**YOUR TASK:**
Return, without anything added, the lines from the one containing "for i, (cx, cz)" through the end of the entries below, exactly as written.

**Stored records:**
= = =

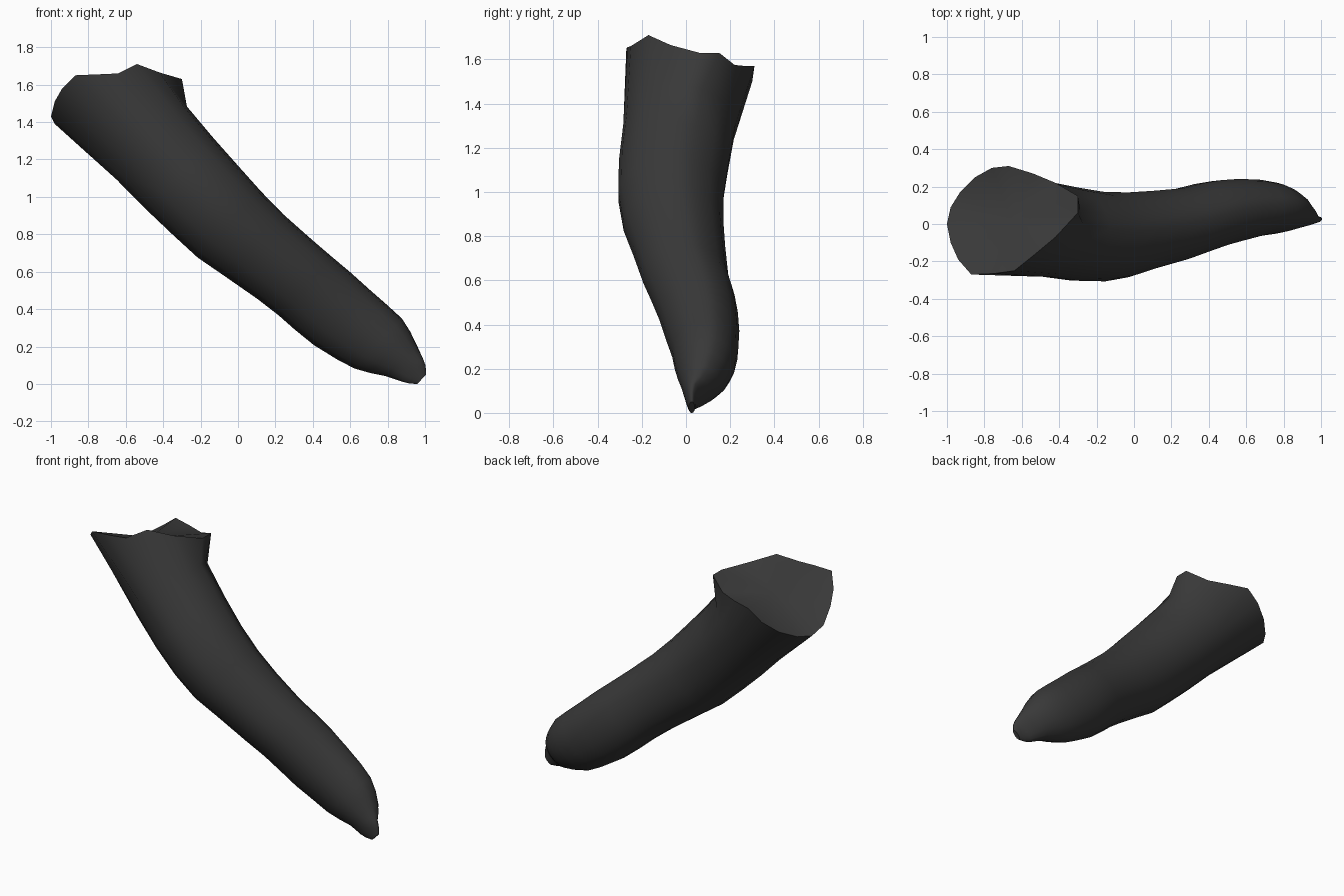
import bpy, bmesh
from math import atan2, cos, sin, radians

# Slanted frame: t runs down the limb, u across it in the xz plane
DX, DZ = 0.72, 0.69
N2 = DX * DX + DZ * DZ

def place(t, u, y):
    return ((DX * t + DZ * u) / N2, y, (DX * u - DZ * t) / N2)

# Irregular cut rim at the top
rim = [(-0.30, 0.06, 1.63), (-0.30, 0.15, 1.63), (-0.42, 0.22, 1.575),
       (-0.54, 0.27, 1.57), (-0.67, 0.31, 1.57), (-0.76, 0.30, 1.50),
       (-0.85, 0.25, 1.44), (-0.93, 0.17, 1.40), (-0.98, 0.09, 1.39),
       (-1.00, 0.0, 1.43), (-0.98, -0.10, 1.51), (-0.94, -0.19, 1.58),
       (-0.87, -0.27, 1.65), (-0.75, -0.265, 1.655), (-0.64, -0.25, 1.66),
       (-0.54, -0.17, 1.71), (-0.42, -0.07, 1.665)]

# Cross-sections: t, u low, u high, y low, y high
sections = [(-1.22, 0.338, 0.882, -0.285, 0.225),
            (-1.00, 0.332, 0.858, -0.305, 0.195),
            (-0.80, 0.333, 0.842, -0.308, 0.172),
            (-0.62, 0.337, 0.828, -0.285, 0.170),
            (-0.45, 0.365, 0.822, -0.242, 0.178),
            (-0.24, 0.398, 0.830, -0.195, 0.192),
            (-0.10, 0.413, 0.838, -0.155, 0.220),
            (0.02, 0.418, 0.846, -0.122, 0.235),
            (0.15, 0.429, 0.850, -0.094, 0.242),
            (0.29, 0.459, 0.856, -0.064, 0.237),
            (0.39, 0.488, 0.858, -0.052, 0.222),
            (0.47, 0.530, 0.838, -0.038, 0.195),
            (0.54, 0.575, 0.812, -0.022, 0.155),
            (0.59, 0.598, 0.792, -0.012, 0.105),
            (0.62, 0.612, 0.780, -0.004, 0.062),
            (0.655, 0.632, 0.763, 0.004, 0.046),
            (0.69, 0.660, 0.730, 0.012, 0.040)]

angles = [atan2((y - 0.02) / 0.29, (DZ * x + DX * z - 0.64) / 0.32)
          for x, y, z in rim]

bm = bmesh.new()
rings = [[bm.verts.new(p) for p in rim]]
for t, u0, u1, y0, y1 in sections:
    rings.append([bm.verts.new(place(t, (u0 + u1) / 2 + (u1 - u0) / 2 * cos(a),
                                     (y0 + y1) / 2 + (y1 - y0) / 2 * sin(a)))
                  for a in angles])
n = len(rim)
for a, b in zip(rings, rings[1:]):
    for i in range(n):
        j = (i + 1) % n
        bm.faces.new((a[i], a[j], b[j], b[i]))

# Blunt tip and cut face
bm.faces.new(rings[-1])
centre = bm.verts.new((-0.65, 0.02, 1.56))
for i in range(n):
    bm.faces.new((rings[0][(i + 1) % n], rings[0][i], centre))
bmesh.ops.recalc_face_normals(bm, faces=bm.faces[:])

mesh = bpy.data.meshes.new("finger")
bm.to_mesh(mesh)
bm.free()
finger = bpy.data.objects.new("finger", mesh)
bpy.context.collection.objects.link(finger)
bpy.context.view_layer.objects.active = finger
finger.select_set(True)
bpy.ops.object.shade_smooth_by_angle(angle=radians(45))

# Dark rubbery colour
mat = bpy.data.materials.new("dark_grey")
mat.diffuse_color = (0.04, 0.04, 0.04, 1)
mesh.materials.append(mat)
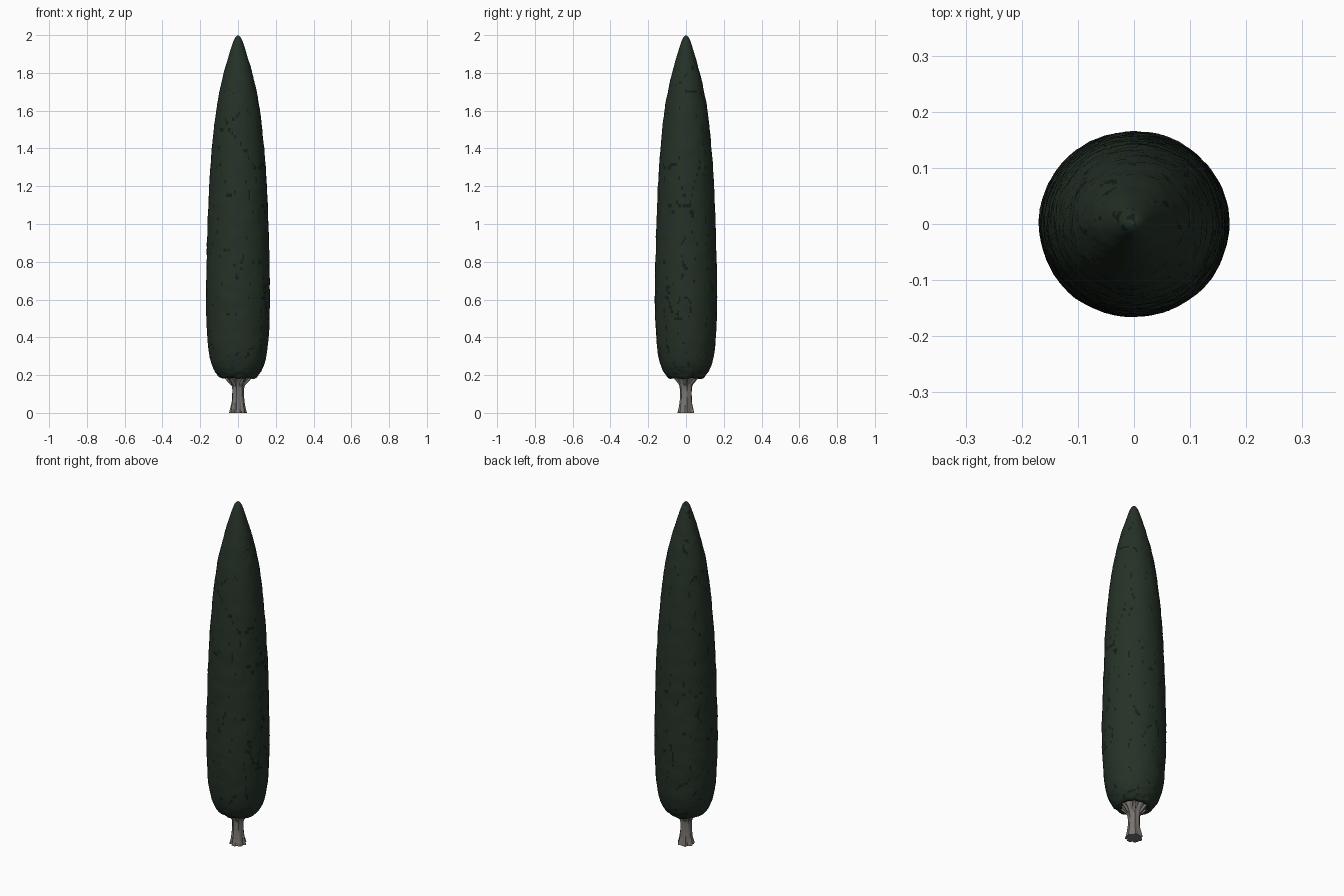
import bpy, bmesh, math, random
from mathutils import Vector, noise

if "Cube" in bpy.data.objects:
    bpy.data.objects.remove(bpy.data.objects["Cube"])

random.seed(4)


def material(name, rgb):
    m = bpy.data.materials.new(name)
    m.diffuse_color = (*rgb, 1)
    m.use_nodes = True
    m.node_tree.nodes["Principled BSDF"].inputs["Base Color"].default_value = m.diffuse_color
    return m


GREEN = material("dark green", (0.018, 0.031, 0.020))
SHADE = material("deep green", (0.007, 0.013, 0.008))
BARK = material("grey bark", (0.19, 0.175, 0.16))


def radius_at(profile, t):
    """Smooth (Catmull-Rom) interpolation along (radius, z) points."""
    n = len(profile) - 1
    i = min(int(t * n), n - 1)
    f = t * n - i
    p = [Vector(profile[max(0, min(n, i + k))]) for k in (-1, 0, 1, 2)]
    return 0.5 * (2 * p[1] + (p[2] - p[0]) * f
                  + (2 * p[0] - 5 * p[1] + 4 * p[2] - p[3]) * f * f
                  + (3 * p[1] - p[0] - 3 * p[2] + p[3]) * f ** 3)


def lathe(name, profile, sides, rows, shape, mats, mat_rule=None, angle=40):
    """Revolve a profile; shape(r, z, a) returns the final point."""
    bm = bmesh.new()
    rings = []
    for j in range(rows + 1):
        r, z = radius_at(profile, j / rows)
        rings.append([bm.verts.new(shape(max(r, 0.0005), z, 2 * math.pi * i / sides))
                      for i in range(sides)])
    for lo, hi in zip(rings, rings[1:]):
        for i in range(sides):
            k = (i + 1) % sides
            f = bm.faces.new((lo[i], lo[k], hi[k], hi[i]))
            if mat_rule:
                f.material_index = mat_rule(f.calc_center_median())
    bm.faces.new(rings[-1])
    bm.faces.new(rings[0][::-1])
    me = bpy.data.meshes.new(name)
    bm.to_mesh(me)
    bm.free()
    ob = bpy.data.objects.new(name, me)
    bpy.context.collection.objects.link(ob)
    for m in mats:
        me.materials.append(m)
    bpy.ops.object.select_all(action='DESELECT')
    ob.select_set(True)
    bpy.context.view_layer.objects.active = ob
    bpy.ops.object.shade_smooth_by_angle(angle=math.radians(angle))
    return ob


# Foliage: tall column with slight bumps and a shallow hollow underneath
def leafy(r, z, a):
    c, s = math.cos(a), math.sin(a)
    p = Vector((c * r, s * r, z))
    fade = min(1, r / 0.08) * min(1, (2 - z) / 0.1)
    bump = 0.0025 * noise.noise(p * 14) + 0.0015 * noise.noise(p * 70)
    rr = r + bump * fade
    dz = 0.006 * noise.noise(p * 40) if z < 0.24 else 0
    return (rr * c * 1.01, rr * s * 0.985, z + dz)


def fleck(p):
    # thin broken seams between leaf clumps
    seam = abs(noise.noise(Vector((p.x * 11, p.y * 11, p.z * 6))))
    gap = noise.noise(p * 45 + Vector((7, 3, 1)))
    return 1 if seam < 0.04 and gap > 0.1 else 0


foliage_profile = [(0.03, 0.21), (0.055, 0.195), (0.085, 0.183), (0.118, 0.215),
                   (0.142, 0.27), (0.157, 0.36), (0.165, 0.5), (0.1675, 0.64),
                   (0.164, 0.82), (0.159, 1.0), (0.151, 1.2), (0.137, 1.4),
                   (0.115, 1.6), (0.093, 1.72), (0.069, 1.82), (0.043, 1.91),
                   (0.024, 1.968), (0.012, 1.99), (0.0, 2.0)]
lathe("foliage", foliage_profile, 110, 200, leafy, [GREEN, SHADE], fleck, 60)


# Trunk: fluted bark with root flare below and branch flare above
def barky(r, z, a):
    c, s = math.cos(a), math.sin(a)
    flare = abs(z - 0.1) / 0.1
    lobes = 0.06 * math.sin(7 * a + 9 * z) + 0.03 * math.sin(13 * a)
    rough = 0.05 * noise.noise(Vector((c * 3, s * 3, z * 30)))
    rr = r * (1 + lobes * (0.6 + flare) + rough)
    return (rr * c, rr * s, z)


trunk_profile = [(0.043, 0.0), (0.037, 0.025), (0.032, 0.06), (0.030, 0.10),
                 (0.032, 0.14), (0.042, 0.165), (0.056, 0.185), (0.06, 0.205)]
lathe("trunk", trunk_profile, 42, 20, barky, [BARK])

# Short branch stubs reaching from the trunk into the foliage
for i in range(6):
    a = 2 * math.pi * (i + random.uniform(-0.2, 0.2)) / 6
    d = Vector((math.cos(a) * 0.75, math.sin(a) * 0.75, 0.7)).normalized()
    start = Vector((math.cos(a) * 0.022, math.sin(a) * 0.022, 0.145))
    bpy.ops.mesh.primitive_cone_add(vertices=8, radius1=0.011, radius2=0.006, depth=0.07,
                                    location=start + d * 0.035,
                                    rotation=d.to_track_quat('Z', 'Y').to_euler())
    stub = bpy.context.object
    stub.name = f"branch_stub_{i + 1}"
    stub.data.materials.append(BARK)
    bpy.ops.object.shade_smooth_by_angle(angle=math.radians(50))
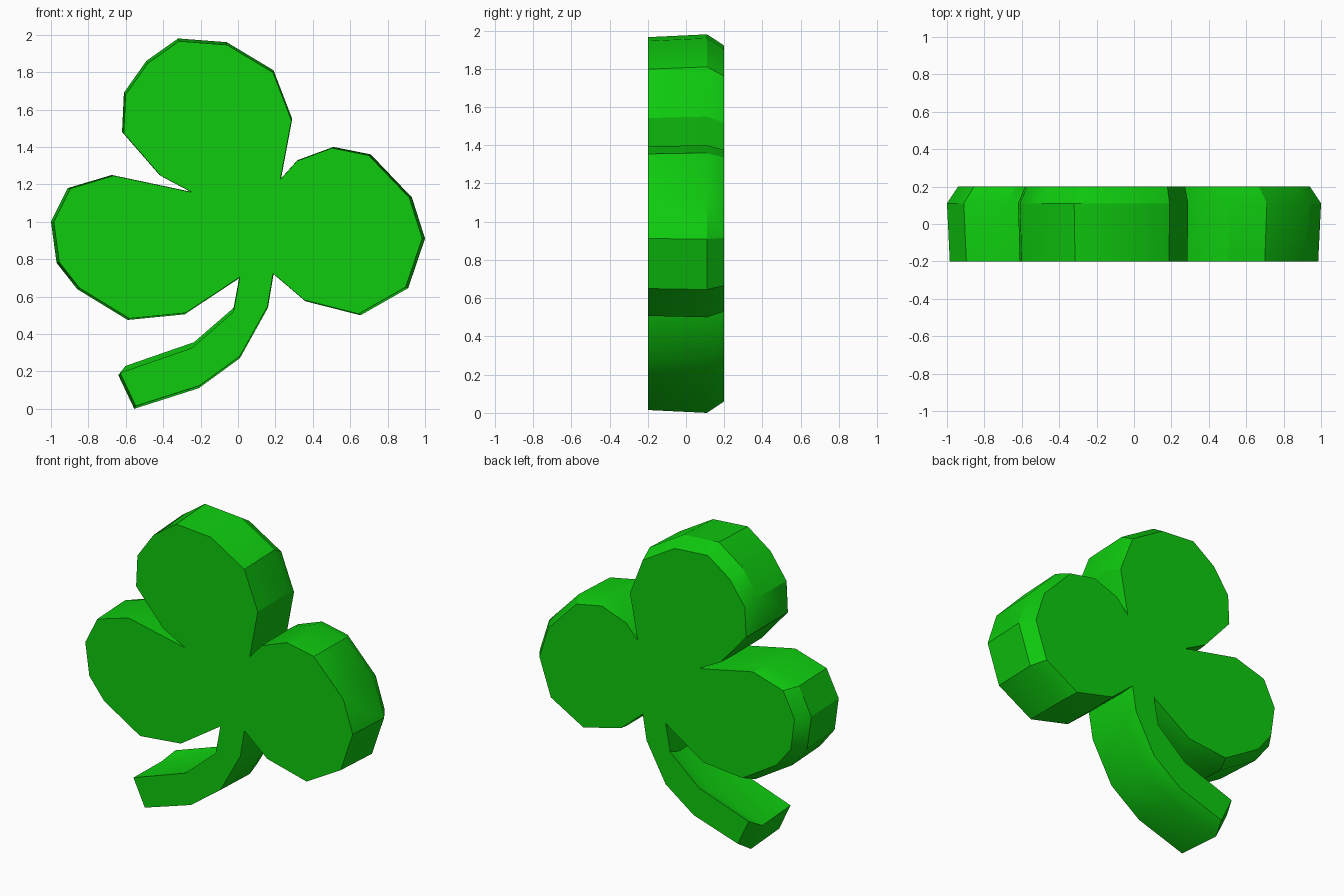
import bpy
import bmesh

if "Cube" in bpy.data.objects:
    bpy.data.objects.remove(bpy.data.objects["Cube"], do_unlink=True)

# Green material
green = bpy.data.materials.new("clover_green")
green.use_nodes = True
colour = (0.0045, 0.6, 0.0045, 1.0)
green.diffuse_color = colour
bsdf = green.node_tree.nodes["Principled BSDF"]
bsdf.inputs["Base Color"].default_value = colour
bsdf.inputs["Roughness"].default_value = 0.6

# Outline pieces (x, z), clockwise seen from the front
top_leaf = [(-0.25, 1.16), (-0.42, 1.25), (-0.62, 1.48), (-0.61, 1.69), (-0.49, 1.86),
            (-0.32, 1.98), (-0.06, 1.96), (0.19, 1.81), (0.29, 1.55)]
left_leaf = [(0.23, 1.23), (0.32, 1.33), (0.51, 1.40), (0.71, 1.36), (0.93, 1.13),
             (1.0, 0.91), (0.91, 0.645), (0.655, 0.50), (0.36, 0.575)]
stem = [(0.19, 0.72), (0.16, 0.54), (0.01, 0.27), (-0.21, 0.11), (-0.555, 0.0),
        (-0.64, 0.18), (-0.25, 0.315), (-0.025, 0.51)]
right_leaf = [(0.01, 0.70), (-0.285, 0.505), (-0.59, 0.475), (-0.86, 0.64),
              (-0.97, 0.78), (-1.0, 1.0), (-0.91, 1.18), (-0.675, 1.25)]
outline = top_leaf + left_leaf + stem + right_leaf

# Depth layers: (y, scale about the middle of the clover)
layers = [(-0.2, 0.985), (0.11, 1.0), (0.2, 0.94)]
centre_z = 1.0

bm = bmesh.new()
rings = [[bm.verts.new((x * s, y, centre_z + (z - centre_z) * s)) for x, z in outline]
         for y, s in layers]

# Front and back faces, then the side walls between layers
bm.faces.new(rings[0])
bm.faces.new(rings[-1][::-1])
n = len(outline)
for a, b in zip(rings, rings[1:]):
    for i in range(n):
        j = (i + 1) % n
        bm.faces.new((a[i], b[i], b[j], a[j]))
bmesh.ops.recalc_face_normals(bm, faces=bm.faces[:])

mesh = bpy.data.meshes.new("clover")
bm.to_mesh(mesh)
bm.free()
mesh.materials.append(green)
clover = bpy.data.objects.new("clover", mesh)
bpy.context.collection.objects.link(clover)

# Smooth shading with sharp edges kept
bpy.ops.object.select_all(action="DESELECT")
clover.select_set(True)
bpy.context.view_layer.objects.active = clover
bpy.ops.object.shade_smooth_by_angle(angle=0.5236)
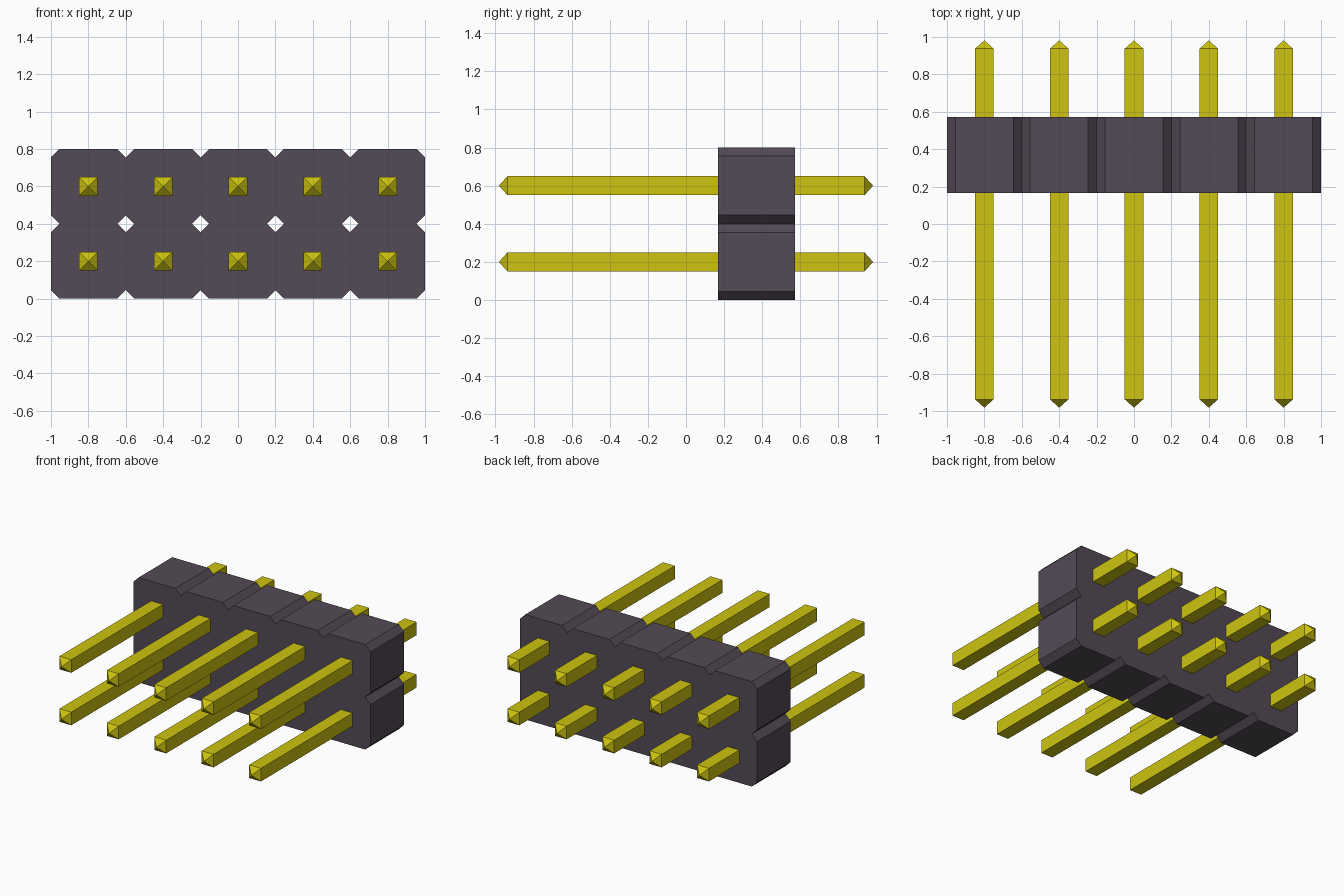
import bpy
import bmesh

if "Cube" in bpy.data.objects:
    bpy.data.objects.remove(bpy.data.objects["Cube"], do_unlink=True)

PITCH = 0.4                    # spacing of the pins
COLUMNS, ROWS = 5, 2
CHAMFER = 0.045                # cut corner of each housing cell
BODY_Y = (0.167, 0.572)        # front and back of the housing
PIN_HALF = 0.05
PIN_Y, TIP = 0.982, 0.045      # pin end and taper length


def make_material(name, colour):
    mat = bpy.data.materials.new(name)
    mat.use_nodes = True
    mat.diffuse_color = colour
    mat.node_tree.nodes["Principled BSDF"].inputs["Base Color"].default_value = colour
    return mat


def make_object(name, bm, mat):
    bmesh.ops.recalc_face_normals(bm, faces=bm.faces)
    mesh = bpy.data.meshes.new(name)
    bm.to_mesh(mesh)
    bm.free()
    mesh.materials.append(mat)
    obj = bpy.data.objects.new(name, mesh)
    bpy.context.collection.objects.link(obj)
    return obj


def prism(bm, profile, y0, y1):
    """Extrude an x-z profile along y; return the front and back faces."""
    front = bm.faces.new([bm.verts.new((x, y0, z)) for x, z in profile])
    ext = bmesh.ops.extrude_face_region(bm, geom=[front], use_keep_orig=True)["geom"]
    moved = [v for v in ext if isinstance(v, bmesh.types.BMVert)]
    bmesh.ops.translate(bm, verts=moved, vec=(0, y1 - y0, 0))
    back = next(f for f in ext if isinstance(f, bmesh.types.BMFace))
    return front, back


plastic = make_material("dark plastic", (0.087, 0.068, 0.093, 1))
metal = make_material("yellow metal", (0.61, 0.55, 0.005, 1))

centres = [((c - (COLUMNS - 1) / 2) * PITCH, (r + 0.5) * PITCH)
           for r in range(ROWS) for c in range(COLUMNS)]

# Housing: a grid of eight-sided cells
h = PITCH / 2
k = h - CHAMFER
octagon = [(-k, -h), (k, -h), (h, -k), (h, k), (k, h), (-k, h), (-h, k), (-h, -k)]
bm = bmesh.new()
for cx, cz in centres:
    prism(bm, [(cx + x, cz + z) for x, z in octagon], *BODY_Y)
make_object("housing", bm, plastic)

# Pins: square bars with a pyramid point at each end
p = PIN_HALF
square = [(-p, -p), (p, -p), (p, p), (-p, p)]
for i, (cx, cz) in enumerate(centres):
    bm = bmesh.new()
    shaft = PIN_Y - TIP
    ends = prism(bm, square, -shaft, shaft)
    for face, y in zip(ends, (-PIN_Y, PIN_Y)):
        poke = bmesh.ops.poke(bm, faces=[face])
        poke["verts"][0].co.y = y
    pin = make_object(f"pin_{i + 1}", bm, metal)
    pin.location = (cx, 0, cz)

= = =

**TASK RESPONSE:**
for i, (cx, cz) in enumerate(centres):
    bm = bmesh.new()
    shaft = PIN_Y - TIP
    ends = prism(bm, square, -shaft, shaft)
    for face, y in zip(ends, (-PIN_Y, PIN_Y)):
        poke = bmesh.ops.poke(bm, faces=[face])
        poke["verts"][0].co.y = y
    pin = make_object(f"pin_{i + 1}", bm, metal)
    pin.location = (cx, 0, cz)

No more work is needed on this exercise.